PROBLEM
Take each line from the entries that holds "faces" and copy it out.

THE INPUT
◇ ◇ ◇ ◇ ◇
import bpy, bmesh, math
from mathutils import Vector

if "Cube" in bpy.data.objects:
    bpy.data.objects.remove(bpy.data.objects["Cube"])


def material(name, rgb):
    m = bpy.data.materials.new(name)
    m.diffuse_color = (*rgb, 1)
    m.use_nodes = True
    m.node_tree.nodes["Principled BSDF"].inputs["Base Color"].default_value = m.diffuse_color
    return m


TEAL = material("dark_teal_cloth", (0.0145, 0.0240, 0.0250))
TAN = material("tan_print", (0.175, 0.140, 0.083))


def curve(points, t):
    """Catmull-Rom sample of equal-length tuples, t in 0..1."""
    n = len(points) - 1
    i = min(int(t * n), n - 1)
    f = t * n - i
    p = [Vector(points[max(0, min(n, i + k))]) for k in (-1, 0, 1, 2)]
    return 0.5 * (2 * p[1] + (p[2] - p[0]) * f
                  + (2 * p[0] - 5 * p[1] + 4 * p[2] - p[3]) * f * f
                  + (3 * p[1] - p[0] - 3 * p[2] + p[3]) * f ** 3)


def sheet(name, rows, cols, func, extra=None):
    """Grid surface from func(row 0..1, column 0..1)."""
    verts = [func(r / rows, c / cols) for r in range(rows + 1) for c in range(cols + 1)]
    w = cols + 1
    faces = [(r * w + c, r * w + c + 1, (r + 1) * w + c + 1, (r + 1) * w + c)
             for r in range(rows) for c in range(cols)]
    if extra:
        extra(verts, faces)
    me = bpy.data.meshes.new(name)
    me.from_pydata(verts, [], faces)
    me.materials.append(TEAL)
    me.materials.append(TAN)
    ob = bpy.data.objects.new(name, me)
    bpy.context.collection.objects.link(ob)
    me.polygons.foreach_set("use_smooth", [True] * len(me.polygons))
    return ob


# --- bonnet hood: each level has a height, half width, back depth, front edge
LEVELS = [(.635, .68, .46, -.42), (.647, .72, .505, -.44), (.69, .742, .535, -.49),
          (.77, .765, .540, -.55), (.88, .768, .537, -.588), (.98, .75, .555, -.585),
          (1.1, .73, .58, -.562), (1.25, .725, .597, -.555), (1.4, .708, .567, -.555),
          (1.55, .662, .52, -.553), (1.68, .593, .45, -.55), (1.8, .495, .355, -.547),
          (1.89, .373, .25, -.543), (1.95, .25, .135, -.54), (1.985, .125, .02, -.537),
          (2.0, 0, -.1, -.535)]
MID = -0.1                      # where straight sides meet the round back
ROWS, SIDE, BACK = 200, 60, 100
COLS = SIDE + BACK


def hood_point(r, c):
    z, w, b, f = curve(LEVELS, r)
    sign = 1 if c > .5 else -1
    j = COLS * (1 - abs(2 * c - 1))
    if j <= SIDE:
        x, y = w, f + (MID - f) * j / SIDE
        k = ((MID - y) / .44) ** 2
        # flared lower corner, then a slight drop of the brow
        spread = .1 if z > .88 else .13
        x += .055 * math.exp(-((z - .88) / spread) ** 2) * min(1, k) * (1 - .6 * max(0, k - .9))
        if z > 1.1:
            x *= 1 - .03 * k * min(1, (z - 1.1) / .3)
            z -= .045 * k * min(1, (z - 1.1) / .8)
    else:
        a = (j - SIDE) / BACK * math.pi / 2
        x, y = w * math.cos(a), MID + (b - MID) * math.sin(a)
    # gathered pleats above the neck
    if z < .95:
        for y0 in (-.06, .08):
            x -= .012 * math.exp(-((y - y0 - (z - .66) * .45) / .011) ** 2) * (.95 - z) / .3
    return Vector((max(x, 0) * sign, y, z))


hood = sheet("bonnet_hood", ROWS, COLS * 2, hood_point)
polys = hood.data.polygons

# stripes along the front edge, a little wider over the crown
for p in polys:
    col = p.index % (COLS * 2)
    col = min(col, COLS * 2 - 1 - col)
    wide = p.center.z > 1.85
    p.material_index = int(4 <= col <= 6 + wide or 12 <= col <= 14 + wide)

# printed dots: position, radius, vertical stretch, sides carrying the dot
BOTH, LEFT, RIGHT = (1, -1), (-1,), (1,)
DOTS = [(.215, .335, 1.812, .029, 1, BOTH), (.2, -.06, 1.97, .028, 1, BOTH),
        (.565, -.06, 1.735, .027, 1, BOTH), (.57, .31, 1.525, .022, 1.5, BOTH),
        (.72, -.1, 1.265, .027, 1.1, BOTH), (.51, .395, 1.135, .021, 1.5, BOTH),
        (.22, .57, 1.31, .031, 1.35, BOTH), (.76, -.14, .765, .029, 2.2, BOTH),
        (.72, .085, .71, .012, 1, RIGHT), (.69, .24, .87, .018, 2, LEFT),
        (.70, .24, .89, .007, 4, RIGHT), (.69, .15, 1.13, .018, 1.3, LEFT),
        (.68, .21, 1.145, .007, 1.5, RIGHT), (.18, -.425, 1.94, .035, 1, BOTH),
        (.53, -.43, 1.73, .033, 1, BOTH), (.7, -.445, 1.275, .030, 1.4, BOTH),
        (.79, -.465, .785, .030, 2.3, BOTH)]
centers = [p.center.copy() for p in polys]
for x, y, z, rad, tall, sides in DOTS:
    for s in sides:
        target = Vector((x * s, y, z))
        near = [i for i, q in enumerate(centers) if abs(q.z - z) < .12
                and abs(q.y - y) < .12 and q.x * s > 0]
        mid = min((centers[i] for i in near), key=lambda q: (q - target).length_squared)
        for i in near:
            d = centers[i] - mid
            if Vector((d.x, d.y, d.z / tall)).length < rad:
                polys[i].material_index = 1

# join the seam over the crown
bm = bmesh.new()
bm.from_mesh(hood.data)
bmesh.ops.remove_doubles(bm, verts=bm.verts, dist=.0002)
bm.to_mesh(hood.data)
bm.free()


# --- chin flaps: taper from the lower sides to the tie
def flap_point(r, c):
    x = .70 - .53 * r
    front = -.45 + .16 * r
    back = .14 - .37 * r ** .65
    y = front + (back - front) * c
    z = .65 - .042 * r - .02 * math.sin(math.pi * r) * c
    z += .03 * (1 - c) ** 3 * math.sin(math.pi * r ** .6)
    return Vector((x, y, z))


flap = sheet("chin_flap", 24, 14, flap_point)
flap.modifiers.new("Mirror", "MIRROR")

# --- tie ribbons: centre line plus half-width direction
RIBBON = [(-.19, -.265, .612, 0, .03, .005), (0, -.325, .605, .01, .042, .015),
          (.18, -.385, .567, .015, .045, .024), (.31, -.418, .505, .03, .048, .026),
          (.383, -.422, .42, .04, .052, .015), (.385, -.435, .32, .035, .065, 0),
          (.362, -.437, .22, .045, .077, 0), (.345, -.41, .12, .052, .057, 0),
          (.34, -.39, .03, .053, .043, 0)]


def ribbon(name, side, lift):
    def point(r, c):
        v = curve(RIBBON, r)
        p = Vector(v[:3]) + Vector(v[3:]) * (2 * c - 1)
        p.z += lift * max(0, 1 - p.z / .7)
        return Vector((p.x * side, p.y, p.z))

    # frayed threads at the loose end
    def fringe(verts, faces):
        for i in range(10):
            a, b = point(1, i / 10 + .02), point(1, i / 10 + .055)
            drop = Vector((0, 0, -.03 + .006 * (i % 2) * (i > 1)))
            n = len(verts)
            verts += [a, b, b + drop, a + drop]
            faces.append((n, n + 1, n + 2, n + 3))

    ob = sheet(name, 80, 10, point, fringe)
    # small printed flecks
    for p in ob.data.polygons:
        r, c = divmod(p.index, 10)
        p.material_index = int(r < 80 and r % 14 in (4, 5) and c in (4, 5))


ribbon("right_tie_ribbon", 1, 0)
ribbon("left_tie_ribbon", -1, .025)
◇ ◇ ◇ ◇ ◇
SOLUTION TO THIS PROBLEM
    faces = [(r * w + c, r * w + c + 1, (r + 1) * w + c + 1, (r + 1) * w + c)
        extra(verts, faces)
    me.from_pydata(verts, [], faces)
    def fringe(verts, faces):
            faces.append((n, n + 1, n + 2, n + 3))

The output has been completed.